Student leaders are decrying federal government cuts that could mean 6,000 fewer student jobs across the country this summer.
The cuts were part of the Conservative government's redesign of the Liberal-created Summer Career Placement Program, which allows employers to apply for funding to hire students for the summer months. The redesign--renamed the Canada Summer Jobs program--is budgeted at $86 million, $11 million less than the Liberal program.
According to the Service Canada website, the new program gives priority to proposals which will employ students who face barriers to employment like disabled and Aboriginal students, or students in areas with high youth unemployment rates. The program is also meant to give students career-related work experience and favours non-profit organizations including those with social, community, health or environmental mandates.
Canadian Alliance of Student Associations national director Phillippe Ouellette said Calgary students may notice negative changes since the funding focuses on areas with weaker economies.
"There is a big labour market in Alberta, but how many people are working in their field of study?" questioned Ouellette. "You could go and get a job at McDonalds and you would make a lot of money, but is it in your field? No."

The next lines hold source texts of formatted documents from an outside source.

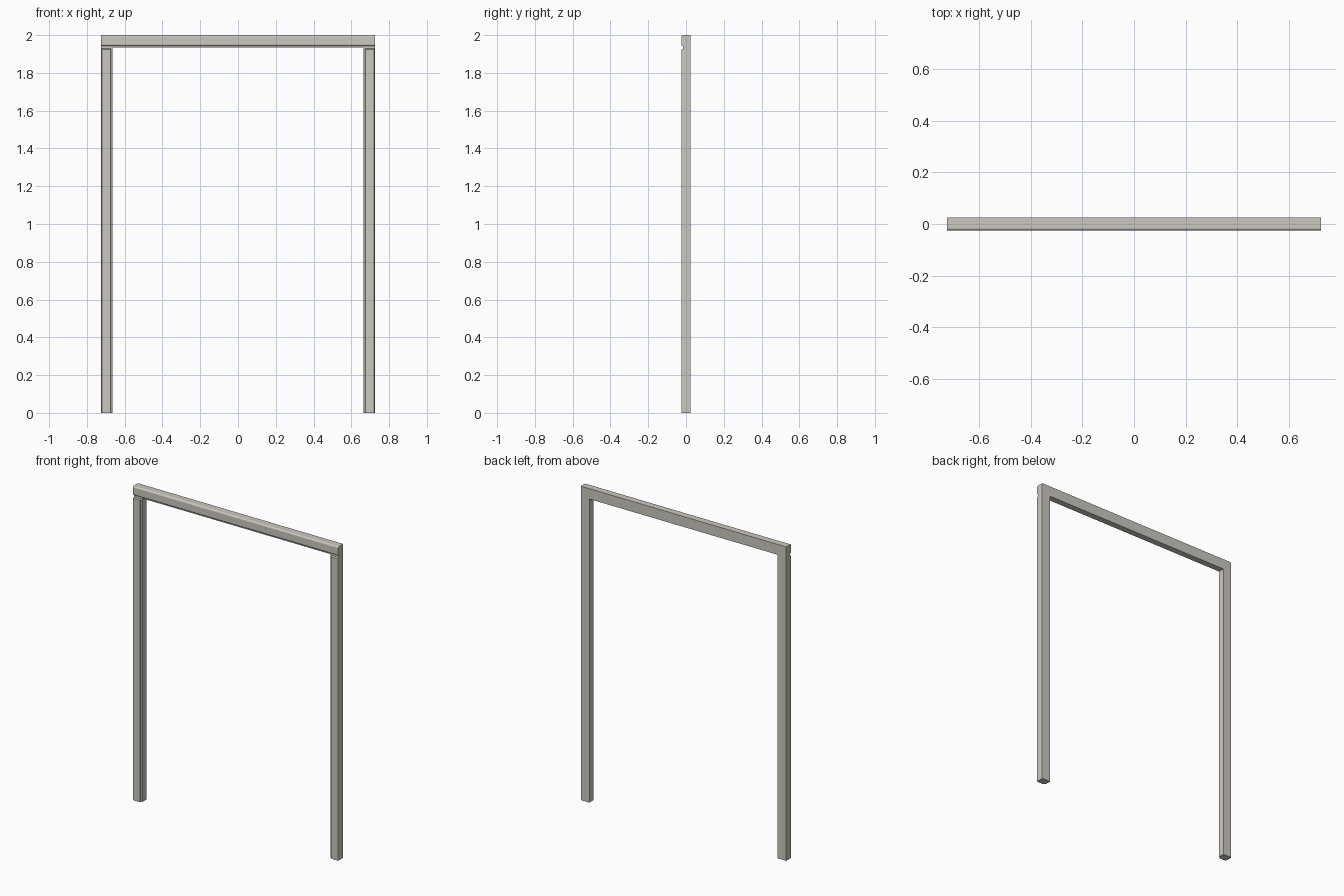
import bpy, bmesh, math
from mathutils import Vector

if "Cube" in bpy.data.objects:
    bpy.data.objects.remove(bpy.data.objects["Cube"])

W = 0.724            # half width of the frame
IN = 0.664           # half width of the opening
HEAD = 1.934         # underside of the head
BACK, STEP, FRONT = 0.025, -0.015, -0.025

mat = bpy.data.materials.new("warm pale grey")
mat.diffuse_color = (0.60, 0.58, 0.52, 1)
mat.use_nodes = True
mat.node_tree.nodes["Principled BSDF"].inputs["Base Color"].default_value = mat.diffuse_color


def prism(name, points, extrude):
    """Extrude a closed outline of 3D points into a solid."""
    bm = bmesh.new()
    face = bm.faces.new([bm.verts.new(p) for p in points])
    ret = bmesh.ops.extrude_face_region(bm, geom=[face], use_keep_orig=True)
    verts = [v for v in ret["geom"] if isinstance(v, bmesh.types.BMVert)]
    bmesh.ops.translate(bm, verts=verts, vec=Vector(extrude))
    bmesh.ops.recalc_face_normals(bm, faces=bm.faces)
    me = bpy.data.meshes.new(name)
    bm.to_mesh(me)
    bm.free()
    me.materials.append(mat)
    ob = bpy.data.objects.new(name, me)
    bpy.context.collection.objects.link(ob)
    return ob


def rounded(a, b, r_a, r_b, n=3):
    """Moulding section from a to b, as (y, position), with rounded front corners."""
    d = STEP - FRONT
    pts = []
    for i in range(n + 1):
        t = math.pi / 2 * i / n
        pts.append((STEP - d * math.sin(t), a + r_a * (1 - math.cos(t))))
    for i in range(n + 1):
        t = math.pi / 2 * i / n
        pts.append((STEP - d * math.cos(t), b - r_b * (1 - math.sin(t))))
    return pts


# Backing frame: flat upside-down U
outline = [(-W, 0), (-IN, 0), (-IN, HEAD), (IN, HEAD), (IN, 0), (W, 0), (W, 2), (-W, 2)]
prism("backing_frame", [(x, BACK, z) for x, z in outline], (0, STEP - BACK, 0))

# Rounded moulding across the head
prism("head_moulding", [(-W, y, z) for y, z in rounded(1.942, 2.0, 0.009, 0.009)],
      (2 * W, 0, 0))

# Mouldings on both posts, with slightly eased edges and tops
for side, label in ((-1, "left"), (1, "right")):
    section = rounded(IN + 0.008, W, 0.003, 0.003, 2)
    post = prism(label + "_post_moulding", [(side * x, y, 0) for y, x in section],
                 (0, 0, 1.928))
    for v in post.data.vertices:
        if v.co.z > 1 and v.co.y < STEP - 0.001:
            v.co.z -= 0.004 * (STEP - v.co.y) / (STEP - FRONT)
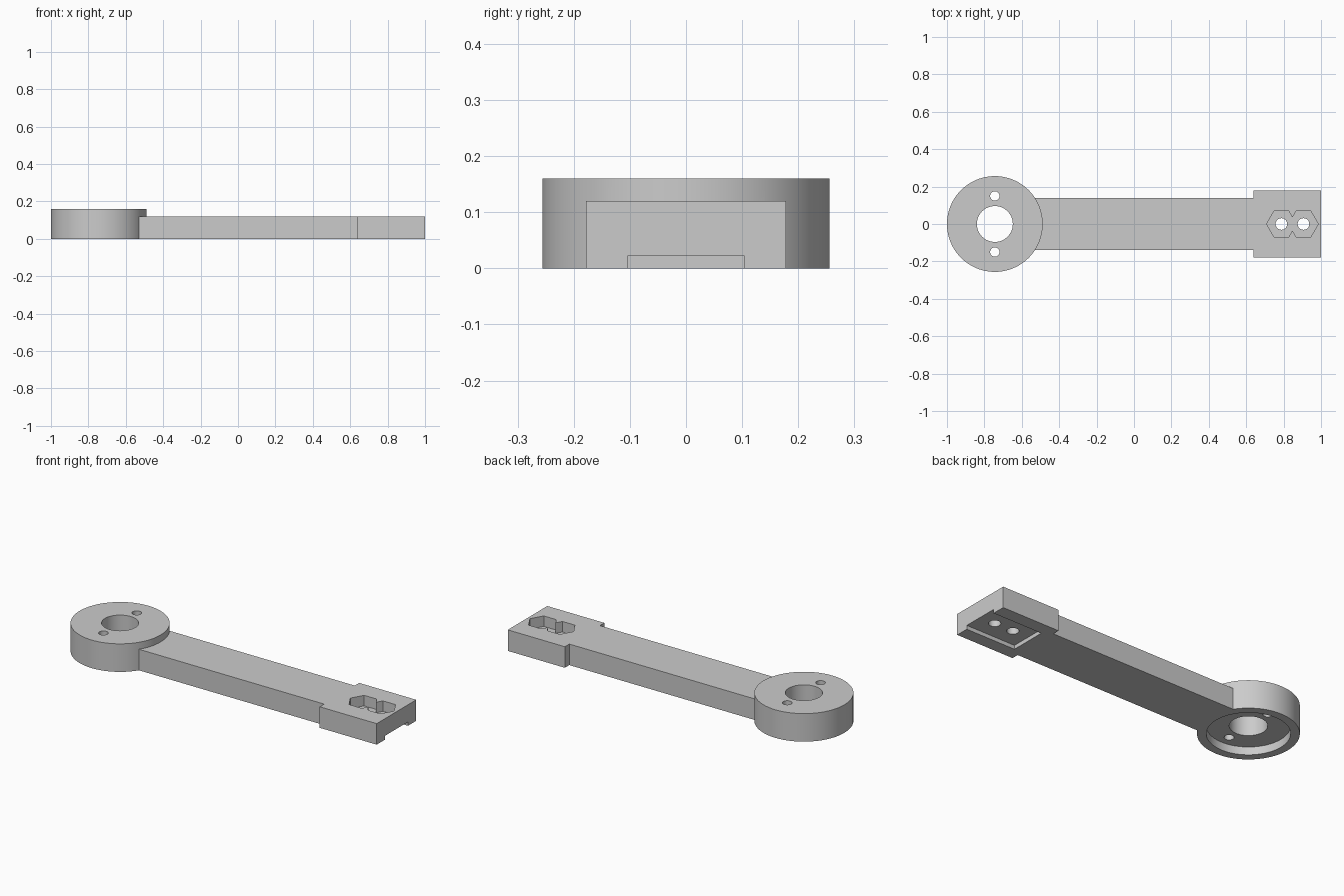
import bpy, bmesh, math

default = bpy.data.objects.get("Cube")
if default:
    bpy.data.objects.remove(default, do_unlink=True)

grey = bpy.data.materials.new("plain grey")
grey.use_nodes = True
COLOUR = (0.6, 0.6, 0.6, 1)
grey.diffuse_color = COLOUR
grey.node_tree.nodes["Principled BSDF"].inputs["Base Color"].default_value = COLOUR

EYE_X, EYE_R, EYE_H = -0.744, 0.256, 0.16
ARM_W, ARM_H = 0.138, 0.12
HEAD_X, HEAD_W = 0.64, 0.178


def prism(name, outline, z0, z1):
    """Extrude a closed outline between two heights."""
    bm = bmesh.new()
    face = bm.faces.new([bm.verts.new((x, y, z0)) for x, y in outline])
    top = bmesh.ops.extrude_face_region(bm, geom=[face])["geom"]
    bmesh.ops.translate(bm, vec=(0, 0, z1 - z0),
                        verts=[v for v in top if isinstance(v, bmesh.types.BMVert)])
    bmesh.ops.recalc_face_normals(bm, faces=bm.faces)
    mesh = bpy.data.meshes.new(name)
    bm.to_mesh(mesh)
    bm.free()
    mesh.materials.append(grey)
    obj = bpy.data.objects.new(name, mesh)
    bpy.context.collection.objects.link(obj)
    return obj


def ring(cx, cy, r, sides):
    return [(cx + r * math.cos(math.tau * i / sides),
             cy + r * math.sin(math.tau * i / sides)) for i in range(sides)]


def rect(x0, x1, w):
    return [(x0, -w), (x1, -w), (x1, w), (x0, w)]


def combine(target, other, operation):
    """Apply a boolean and discard the helper."""
    other.hide_render = True
    mod = target.modifiers.new(other.name, 'BOOLEAN')
    mod.operation, mod.object, mod.solver = operation, other, 'EXACT'
    graph = bpy.context.evaluated_depsgraph_get()
    mesh = bpy.data.meshes.new_from_object(target.evaluated_get(graph))
    target.modifiers.clear()
    target.data = mesh
    bpy.data.objects.remove(other, do_unlink=True)


# Arm with its wider head, joined to the round eye
half = [(-0.6, -ARM_W), (HEAD_X, -ARM_W), (HEAD_X, -HEAD_W), (1, -HEAD_W)]
lever = prism("lever_arm", half + [(x, -y) for x, y in reversed(half)], 0, ARM_H)
combine(lever, prism("eye", ring(EYE_X, 0, EYE_R, 96), 0, EYE_H), 'UNION')

# Eye: underside recess, central bore and two pin holes
cutters = [
    prism("eye_recess", ring(EYE_X, 0, 0.21, 96), -0.1, 0.045),
    prism("eye_bore", ring(EYE_X, 0, 0.096, 64), -0.1, 0.3),
]
for side in (-1, 1):
    cutters.append(prism("pin_hole", ring(EYE_X, side * 0.15, 0.025, 32), -0.1, 0.3))

# Head: underside slot open at the end, hexagonal nut pockets and bolt holes
cutters.append(prism("head_slot", rect(0.69, 1.1, 0.104), -0.1, 0.022))
for x in (0.788, 0.906):
    cutters.append(prism("nut_pocket", ring(x, 0, 0.079, 6), 0.06, 0.3))
    cutters.append(prism("bolt_hole", ring(x, 0, 0.031, 32), -0.1, 0.3))

for cutter in cutters:
    combine(lever, cutter, 'DIFFERENCE')

# Smooth round walls, crisp edges
bpy.ops.object.select_all(action='DESELECT')
lever.select_set(True)
bpy.context.view_layer.objects.active = lever
bpy.ops.object.shade_smooth_by_angle(angle=math.radians(30))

Ouellette noted that originally the government proposed cutting funding to the program by half, but after meetings with CASA they cut funding by about a quarter. Despite the compromise, Ouellette said CASA will continue to press the issue when they meet with Minister of Human Resources Monte Solberg sometime after the budget is released March 20.
"This is a shift away from what [the Conservative party] has provided lip service for," he said, referring to the government's commitment to post-secondary education.
Student leaders at the University of Calgary are also concerned with the logistics of applying for the newly created program, the details of which were announced the week of March 5.
"My other concern is that people will have no time for the application process," said Students' Union vice-president external Julie Labonte. "Usually, businesses have two to three months, and now it's only three to four weeks."
Labonte said she is worried that if businesses don't apply for the Canada Summer Jobs program because of the tight deadline, funding to the program could be further cut next year.
Neither Calgary West MP Rob Anders nor Minister of Human Resources Monte Solberg returned phone calls before deadline.